Collected data:

++++++

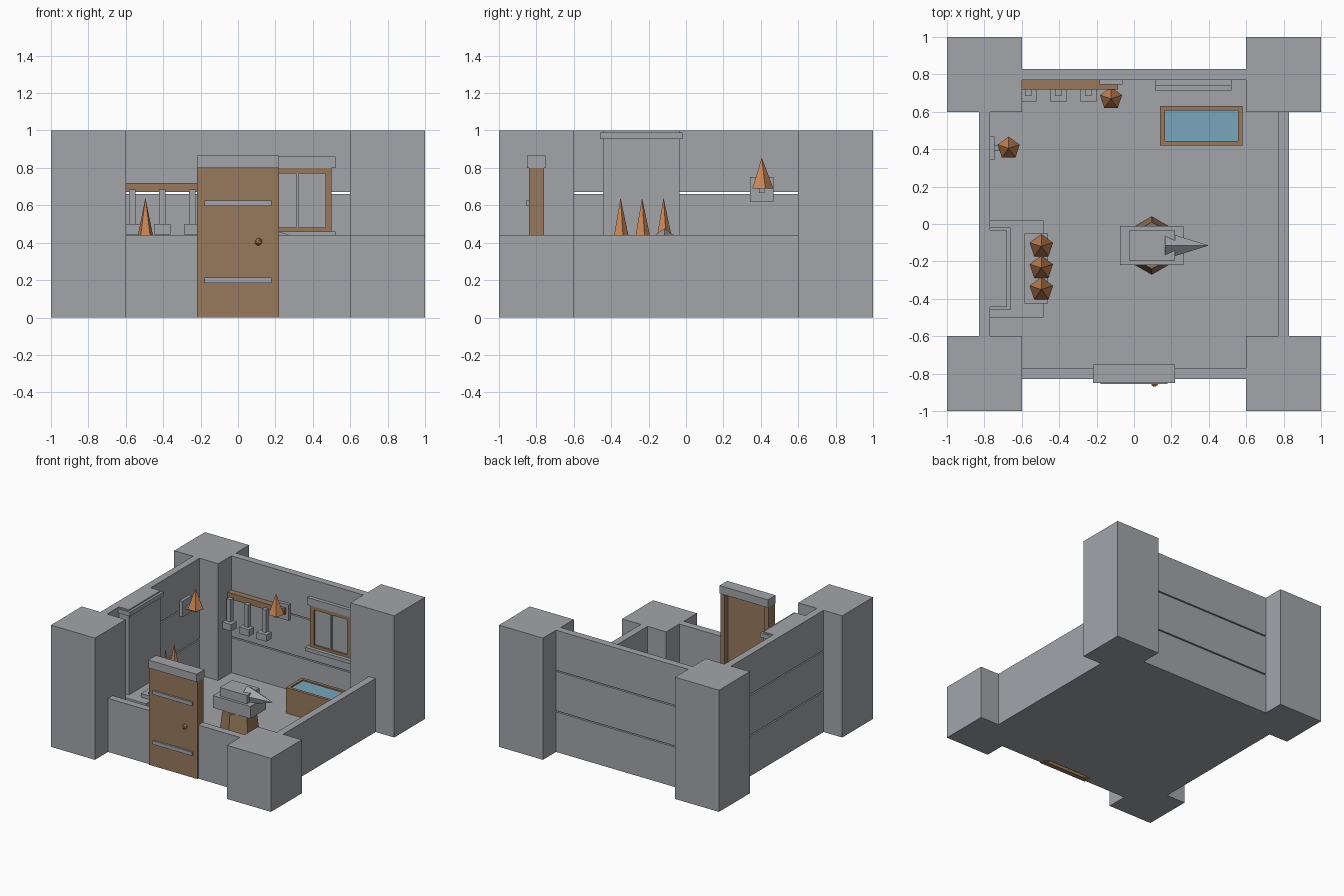
import bpy
import bmesh
from mathutils import Matrix

cube = bpy.data.objects.get("Cube")
if cube:
    bpy.data.objects.remove(cube)


def make_material(name, red, green, blue):
    material = bpy.data.materials.new(name)
    material.use_nodes = True
    colour = (red, green, blue, 1)
    material.diffuse_color = colour
    shader = next(n for n in material.node_tree.nodes if n.type == "BSDF_PRINCIPLED")
    shader.inputs["Base Color"].default_value = colour
    return material


stone = make_material("grey stone", .36, .375, .4)
wood = make_material("brown wood", .31, .19, .11)
copper = make_material("copper flame", .58, .24, .1)
water = make_material("blue water", .19, .38, .5)


def finish(name, bm, material):
    mesh = bpy.data.meshes.new(name)
    bm.to_mesh(mesh)
    bm.free()
    mesh.materials.append(material)
    obj = bpy.data.objects.new(name, mesh)
    bpy.context.scene.collection.objects.link(obj)
    return obj


def box(name, material, x, y, z):
    """Box from its (low, high) range on each axis."""
    bm = bmesh.new()
    bmesh.ops.create_cube(bm, size=1)
    ranges = (x, y, z)
    for vert in bm.verts:
        for axis, (low, high) in enumerate(ranges):
            vert.co[axis] = high if vert.co[axis] > 0 else low
    return finish(name, bm, material)


def around(centre, half):
    return (centre - half, centre + half)


def cone(name, material, sides, base, top, height, location, turn=Matrix()):
    """Low-poly cone whose base centre sits at location."""
    bm = bmesh.new()
    bmesh.ops.create_cone(bm, cap_ends=True, segments=sides, radius1=base,
                          radius2=top, depth=height)
    bmesh.ops.translate(bm, verts=bm.verts, vec=(0, 0, height / 2))
    bmesh.ops.transform(bm, verts=bm.verts, matrix=turn)
    bmesh.ops.translate(bm, verts=bm.verts, vec=location)
    return finish(name, bm, material)


# Shell sizes: post inner edge, wall faces, low wall height, floor top
POST, OUTER, INNER, LOW, FLOOR = .6, .83, .77, .44, .04
span = (-POST, POST)

# Floor and corner posts; the front left post is cut low
box("floor", stone, (-INNER, INNER), (-INNER, INNER), (0, FLOOR))
for side_x, x in (("right", (-1, -POST)), ("left", (POST, 1))):
    for side_y, y in (("front", (-1, -POST)), ("back", (POST, 1))):
        low = side_x == "left" and side_y == "front"
        box(f"{side_y}_{side_x}_post", stone, x, y, (0, LOW if low else 1))

# Tall walls: three courses with narrow open gaps
GAP = .01
for row in range(3):
    course = (row / 3 + (GAP / 2 if row else 0), (row + 1) / 3 - (GAP / 2 if row < 2 else 0))
    box(f"back_wall_course_{row}", stone, span, (INNER, OUTER), course)
    box(f"right_wall_course_{row}", stone, (-OUTER, -INNER), span, course)

# Low walls, the front one split by the doorway
DOOR = .22
box("left_low_wall", stone, (INNER, OUTER), span, (0, LOW))
for side, x in (("right", (-POST, -DOOR)), ("left", (DOOR, POST))):
    box(f"front_low_wall_{side}", stone, x, (-OUTER, -INNER), (0, LOW))

# Door with jambs, lintel, straps and knob
JAMB, DOOR_TOP = .18, .8
box("door_panel", wood, (-JAMB, JAMB), (-.84, -.8), (0, DOOR_TOP))
for side, x in (("right", (-DOOR, -JAMB)), ("left", (JAMB, DOOR))):
    box(f"door_jamb_{side}", wood, x, (-.84, -.76), (0, DOOR_TOP))
box("door_lintel", stone, (-DOOR, DOOR), (-.85, -.75), (DOOR_TOP, .865))
for height in (.2, .61):
    box("door_strap", stone, (-JAMB, JAMB), (-.855, -.84), around(height, .015))
bm = bmesh.new()
bmesh.ops.create_icosphere(bm, subdivisions=1, radius=.022,
                           matrix=Matrix.Translation((.11, -.85, .405)))
finish("door_knob", bm, copper)

# Window on the back wall
MID = .317
box("window_pane", stone, around(MID, .16), (.76, INNER), (.46, .79))
for x in (MID - .167, MID + .167):
    box("window_side", wood, around(x, .017), (.745, INNER), (.46, .8))
for z in (.467, .785):
    box("window_rail", wood, around(MID, .15), (.745, INNER), around(z, .014))
box("window_mullion", stone, around(MID, .008), (.75, INNER), (.475, .775))
box("window_lintel", stone, around(MID, .205), (.74, INNER), (.8, .86))
box("window_sill", stone, around(MID, .205), (.715, INNER), (.43, .46))

# Tool rack with three hammers
box("tool_rack", wood, (-POST, -.085), (.72, INNER), (.67, .72))
for number in range(3):
    x = -.565 + .16 * number
    box(f"hammer_handle_{number}", stone, around(x, .018), (.685, .72), (.5, .685))
    box(f"hammer_head_{number}", stone, around(x, .045), (.655, .72), (.445, .5))

# Wall torches: plate, arm and flame
LAMP = .69
box("back_torch_plate", stone, around(-.123, .062), (.745, INNER), (.62, .75))
box("back_torch_arm", stone, around(-.123, .015), (.655, .75), (.665, LAMP))
cone("back_torch_flame", copper, 5, .062, 0, .165, (-.123, .67, LAMP))
box("side_torch_plate", stone, (-INNER, -.745), around(.405, .062), (.62, .75))
box("side_torch_arm", stone, (-.75, -.655), around(.405, .015), (.665, LAMP))
cone("side_torch_flame", copper, 5, .062, 0, .165, (-.67, .405, LAMP))

# Forge: hearth, coal bed, chimney with cap, flames
HEARTH, COALS = .3, .33
box("forge_hearth", stone, (-INNER, -.485), (-.5, .02), (0.01, HEARTH))
box("coal_bed", stone, (-.585, -.46), (-.425, -.05), (HEARTH - .03, COALS))
box("chimney", stone, (-INNER, -.68), (-.445, -.035), (HEARTH, 1))
box("chimney_cap", stone, (-INNER, -.66), (-.46, -.02), (.955, .99))
for number in range(3):
    y = -.12 - .115 * number
    cone(f"forge_flame_{number}", copper, 5, .065, 0, .31, (-.495, y, COALS))

# Anvil on a tapered stump, horn pointing to the left
AX, AY = .095, -.115
cone("anvil_stump", wood, 6, .155, .125, .23, (AX, AY, FLOOR))
box("anvil_body", stone, around(AX, .17), around(AY, .103), (.27, .37))
box("anvil_face", stone, around(AX, .123), around(AY, .08), (.37, LOW))
# Cyclic axis swap lays the cone along x with one corner up
lay_down = Matrix(((0, 0, 1, 0), (1, 0, 0, 0), (0, 1, 0, 0), (0, 0, 0, 1)))
cone("anvil_horn", stone, 5, .077, 0, .235, (.165, AY, .4), lay_down)

# Water trough
TX, TY, RIM = (.14, .58), (.42, .632), .025
box("trough_base", wood, TX, TY, (.01, .2))
for y in (TY[0], TY[1] - RIM):
    box("trough_long_side", wood, TX, (y, y + RIM), (.2, .25))
for x in (TX[0], TX[1] - RIM):
    box("trough_short_side", wood, (x, x + RIM), (TY[0] + RIM, TY[1] - RIM), (.2, .25))
box("trough_water", water, (TX[0] + RIM, TX[1] - RIM), (TY[0] + RIM, TY[1] - RIM), (.2, .24))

++++++

Brief: Scan the entries above. Copy each line that has the string "materials".

Answer below:
    material = bpy.data.materials.new(name)
    mesh.materials.append(material)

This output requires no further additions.